In Withnail and I, two English chums go “on holiday by mistake” and seek refuge from their horrid lives in a bottle of whatever is nearby. The movie is loaded with writing that is memorized and used by the film’s fans in their daily lives as often as possible.
How can anyone resist lines like, “We want the finest wines available to humanity. We want them here, and we want them now!” And, of course, “There must and shall be aspirin!”
“Withnail and I” centers on two actors who can’t get a role if the rent depends upon it – and it does – who take a bit of R & R at uncle Monty’s English country shack for the weekend. This film features plenty to drink: there’s wine, there’s sherry, there’s more wine, there’s a pint of something and there’s lighter fluid. Oh, there’s also an enterprising drug supplier and an eel poacher at the pub. Now you’re hooked, right?

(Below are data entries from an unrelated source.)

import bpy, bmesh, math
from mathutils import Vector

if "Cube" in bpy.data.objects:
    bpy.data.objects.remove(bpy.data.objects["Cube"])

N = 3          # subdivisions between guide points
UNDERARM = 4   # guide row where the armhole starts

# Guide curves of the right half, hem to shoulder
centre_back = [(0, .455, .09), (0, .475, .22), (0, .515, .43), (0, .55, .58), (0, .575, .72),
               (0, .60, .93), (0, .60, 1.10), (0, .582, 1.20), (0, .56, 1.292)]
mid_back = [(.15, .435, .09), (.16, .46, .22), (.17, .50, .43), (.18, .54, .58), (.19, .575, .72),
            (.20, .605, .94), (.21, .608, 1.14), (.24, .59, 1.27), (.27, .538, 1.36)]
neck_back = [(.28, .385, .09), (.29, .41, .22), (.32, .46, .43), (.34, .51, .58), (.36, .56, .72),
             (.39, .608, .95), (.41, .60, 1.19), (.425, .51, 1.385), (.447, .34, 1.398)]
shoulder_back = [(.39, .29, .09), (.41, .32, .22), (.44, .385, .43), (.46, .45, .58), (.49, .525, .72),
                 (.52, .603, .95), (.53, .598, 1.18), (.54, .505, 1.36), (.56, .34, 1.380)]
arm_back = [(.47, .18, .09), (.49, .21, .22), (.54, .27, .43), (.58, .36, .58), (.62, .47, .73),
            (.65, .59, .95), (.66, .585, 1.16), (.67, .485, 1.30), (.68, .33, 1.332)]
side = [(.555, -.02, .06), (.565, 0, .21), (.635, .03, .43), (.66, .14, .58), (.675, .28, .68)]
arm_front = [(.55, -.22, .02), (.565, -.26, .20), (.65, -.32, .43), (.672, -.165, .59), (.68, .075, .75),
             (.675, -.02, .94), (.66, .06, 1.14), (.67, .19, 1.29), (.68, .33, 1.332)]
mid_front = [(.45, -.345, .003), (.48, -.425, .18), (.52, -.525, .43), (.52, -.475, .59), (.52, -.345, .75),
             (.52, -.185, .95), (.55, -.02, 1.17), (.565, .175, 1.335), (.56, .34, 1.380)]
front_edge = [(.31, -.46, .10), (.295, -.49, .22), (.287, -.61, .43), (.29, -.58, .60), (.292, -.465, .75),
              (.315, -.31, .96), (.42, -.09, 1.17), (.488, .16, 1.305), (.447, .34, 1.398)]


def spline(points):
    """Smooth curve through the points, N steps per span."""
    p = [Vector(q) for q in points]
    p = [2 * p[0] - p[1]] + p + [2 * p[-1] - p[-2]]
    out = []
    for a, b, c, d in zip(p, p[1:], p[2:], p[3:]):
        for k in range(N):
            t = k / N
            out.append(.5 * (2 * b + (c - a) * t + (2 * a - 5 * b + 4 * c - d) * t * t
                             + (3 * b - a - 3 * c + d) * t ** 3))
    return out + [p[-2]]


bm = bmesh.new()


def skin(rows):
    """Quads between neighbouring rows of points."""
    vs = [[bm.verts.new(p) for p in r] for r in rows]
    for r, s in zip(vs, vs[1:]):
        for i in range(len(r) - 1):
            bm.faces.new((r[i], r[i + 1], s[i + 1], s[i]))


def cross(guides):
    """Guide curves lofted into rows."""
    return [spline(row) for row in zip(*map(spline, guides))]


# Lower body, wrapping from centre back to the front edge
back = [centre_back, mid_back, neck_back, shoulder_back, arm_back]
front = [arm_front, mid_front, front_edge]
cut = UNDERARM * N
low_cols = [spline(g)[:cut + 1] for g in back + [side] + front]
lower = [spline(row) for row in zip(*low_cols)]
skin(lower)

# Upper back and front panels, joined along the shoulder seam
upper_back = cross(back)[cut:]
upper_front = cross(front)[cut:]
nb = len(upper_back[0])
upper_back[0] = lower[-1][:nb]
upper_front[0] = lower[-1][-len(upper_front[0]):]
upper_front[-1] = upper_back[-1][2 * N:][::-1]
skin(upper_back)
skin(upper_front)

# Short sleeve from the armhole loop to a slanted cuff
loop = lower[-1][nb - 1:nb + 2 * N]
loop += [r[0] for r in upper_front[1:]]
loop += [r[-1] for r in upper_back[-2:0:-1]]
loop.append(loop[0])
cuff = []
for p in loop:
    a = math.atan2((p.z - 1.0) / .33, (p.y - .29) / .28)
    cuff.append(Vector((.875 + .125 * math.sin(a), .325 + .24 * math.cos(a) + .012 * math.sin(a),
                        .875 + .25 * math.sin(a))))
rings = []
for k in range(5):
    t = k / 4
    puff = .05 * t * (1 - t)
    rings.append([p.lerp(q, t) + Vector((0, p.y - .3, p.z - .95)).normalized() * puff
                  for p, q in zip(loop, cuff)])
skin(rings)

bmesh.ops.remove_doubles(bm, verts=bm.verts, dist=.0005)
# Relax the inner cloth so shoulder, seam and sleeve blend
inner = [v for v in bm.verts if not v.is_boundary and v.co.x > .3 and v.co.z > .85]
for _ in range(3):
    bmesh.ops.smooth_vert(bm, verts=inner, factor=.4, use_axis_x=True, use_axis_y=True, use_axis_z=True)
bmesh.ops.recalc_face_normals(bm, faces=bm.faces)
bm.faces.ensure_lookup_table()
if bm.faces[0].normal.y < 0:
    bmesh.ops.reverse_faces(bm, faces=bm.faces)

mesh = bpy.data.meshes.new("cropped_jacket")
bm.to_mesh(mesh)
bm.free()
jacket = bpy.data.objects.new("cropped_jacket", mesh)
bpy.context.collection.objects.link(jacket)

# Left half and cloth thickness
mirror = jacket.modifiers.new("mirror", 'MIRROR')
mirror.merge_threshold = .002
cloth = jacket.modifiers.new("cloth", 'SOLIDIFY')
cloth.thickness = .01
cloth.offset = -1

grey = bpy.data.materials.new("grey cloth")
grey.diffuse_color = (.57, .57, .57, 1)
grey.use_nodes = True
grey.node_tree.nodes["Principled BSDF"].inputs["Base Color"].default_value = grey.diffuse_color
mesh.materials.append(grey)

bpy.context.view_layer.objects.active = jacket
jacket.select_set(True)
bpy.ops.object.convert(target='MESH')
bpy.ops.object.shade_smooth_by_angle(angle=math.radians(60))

Richard E. Grant’s performance in the role of Withnail is a masterpiece, particularly since he had to learn how to act drunk. He Withnailed it. Paul McGann as “I” plays the foil to Withnail’s drunken bluster.
The opening sax version of “Whiter Shade of Pale” by King Curtis signals good things from this movie. The inclusion of recordings by Jimi Hendrix and the Beatles indicate some deep pockets on the production side. George Harrison had some fairly deep pockets and an inside track on getting a Beatles song licensed. This is George’s movie, and he made sure it sounded like it.

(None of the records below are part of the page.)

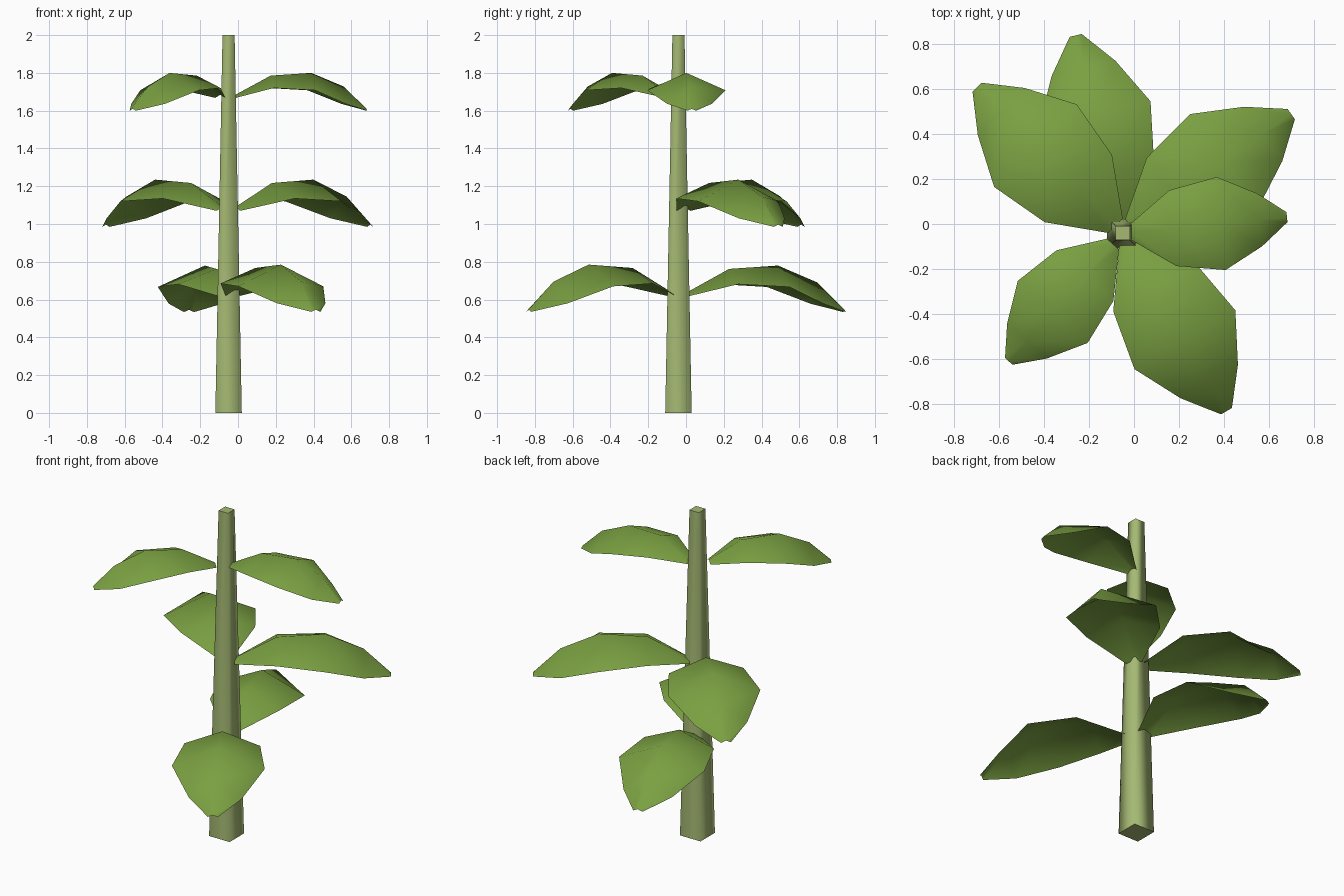
import bpy, bmesh, math
from mathutils import Vector

if "Cube" in bpy.data.objects:
    bpy.data.objects.remove(bpy.data.objects["Cube"])

CENTRE = Vector((-0.05, -0.04, 0))


def material(name, rgb):
    m = bpy.data.materials.new(name)
    m.diffuse_color = (*rgb, 1)
    m.use_nodes = True
    m.node_tree.nodes["Principled BSDF"].inputs["Base Color"].default_value = m.diffuse_color
    return m


leaf_green = material("leaf green", (0.195, 0.352, 0.054))
stem_green = material("pale stem green", (0.376, 0.485, 0.171))


def finish(bm, name, mat):
    me = bpy.data.meshes.new(name)
    bm.to_mesh(me)
    bm.free()
    me.materials.append(mat)
    ob = bpy.data.objects.new(name, me)
    bpy.context.collection.objects.link(ob)
    return ob


# Stem: tapered square post, smooth sides and flat caps
bm = bmesh.new()
rings = []
for z, h in ((0, 0.07), (2, 0.032)):
    rings.append([bm.verts.new(CENTRE + Vector((sx * h, sy * h, z)))
                  for sx, sy in ((-1, -1), (1, -1), (1, 1), (-1, 1))])
low, top = rings
for i in range(4):
    j = (i + 1) % 4
    bm.faces.new((low[i], low[j], top[j], top[i])).smooth = True
bm.faces.new(top)
bm.faces.new(low[::-1])
for ring in rings:
    for i in range(4):
        bm.edges.get((ring[i], ring[(i + 1) % 4])).smooth = False
finish(bm, "stem", stem_green)

# Leaf sections: distance from stem axis, half width, midrib height, edge height
SECTIONS = [
    (0.045, 0.045, -0.145, -0.165),
    (0.28, 0.212, -0.018, -0.10),
    (0.55, 0.26, 0.0, -0.115),
    (0.765, 0.148, -0.09, -0.205),
    (0.918, 0.028, -0.238, -0.25),
]


def leaf(name, angle, crest, scale=1.0, shift=0.0):
    a = math.radians(angle)
    out = Vector((math.cos(a), math.sin(a), 0))
    side = Vector((-math.sin(a), math.cos(a), 0))
    bm = bmesh.new()
    rows = []
    for t, w, mid, edge in SECTIONS:
        rows.append([bm.verts.new(CENTRE + out * (t * scale + shift) + side * (k * w * scale)
                                  + Vector((0, 0, crest + scale * (edge if k else mid))))
                     for k in (1, 0, -1)])
    for r, s in zip(rows, rows[1:]):
        for i in range(2):
            bm.faces.new((r[i], r[i + 1], s[i + 1], s[i])).smooth = True
    finish(bm, name, leaf_green)


# Three pairs of leaves up the stem
leaf("lower_leaf_back", 103.4, 0.78, 0.985)
leaf("lower_leaf_front", -59.8, 0.785)
leaf("middle_leaf_right", 35.2, 1.235)
leaf("middle_leaf_left", 135, 1.235)
leaf("upper_leaf_right", 5.5, 1.80, 0.8)
leaf("upper_leaf_left", 228.4, 1.80, 0.8, 0.03)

Hard times hit early on when the guys are caught without anything decent to drink, so a can of lighter fluid becomes a topic for quick debate. And if you are drinking lighter fluid because even the bum wine has run out, don’t chase it with anti-freeze. “You bloody fool, you should never mix your drinks!”
When the pair run out of wine in the bucolic English countryside, uncle Monty comes to the rescue with a case of the good stuff. As Withnail says about Monty, “He keeps a sensational cellar!” A little Chateau Margaux gets the boys into the realm of real drinking. That wine was also featured in “Intolerable Cruelty.” I don’t, however, recall George Clooney knocking back a swig of lighter fluid. Or anti-freeze. And you shouldn’t, either.
Chateau Margaux 1953 is the pick here – since the wine is used in the movie. If you are uncorking a bottle for a viewing party, DM me on Twitter. It’s the only way I’ll ever get any. On second thought, skip it. That last blast of lighter fluid ruined my palate. Recent vintages of Chateau Margaux start at over a hundred dollars a bottle, and go up to the stratosphere for the more desirable years. Expect to pay in the thousands for the best of this grand cru wine.
For derelicts on a budget:
Wild Irish Rose gets some serious attention from aficionados of cheap wine aimed at people who drink to get drunk. Alcohol at 18% certainly gets you a headstart on the party, for less than a fiver. The White Label is said to have a nose of rubbing alcohol, and a palate that’s even meaner. Better than lighter fluid, though. Sort of.
Sure, Gallo brought us Night Train and Thunderbird at higher alcohol levels, but there’s a warm spot in any drunk’s heart for their Ripple brand. Of course, that might be due to a peptic ulcer. Hey, it was Fred Sanford’s wine of choice.
It should be noted somewhere in here that Ronsonol Lighter Fluid, after all the jokes are done, is not intended for internal consumption. It is intended for internal combustion. Those great videos in which an idiot blows up his barbecue grill? That’s Ronsonol.
And after the ’53 Margaux is done, “I have some extremely distressing news. We’ve just run of wine.”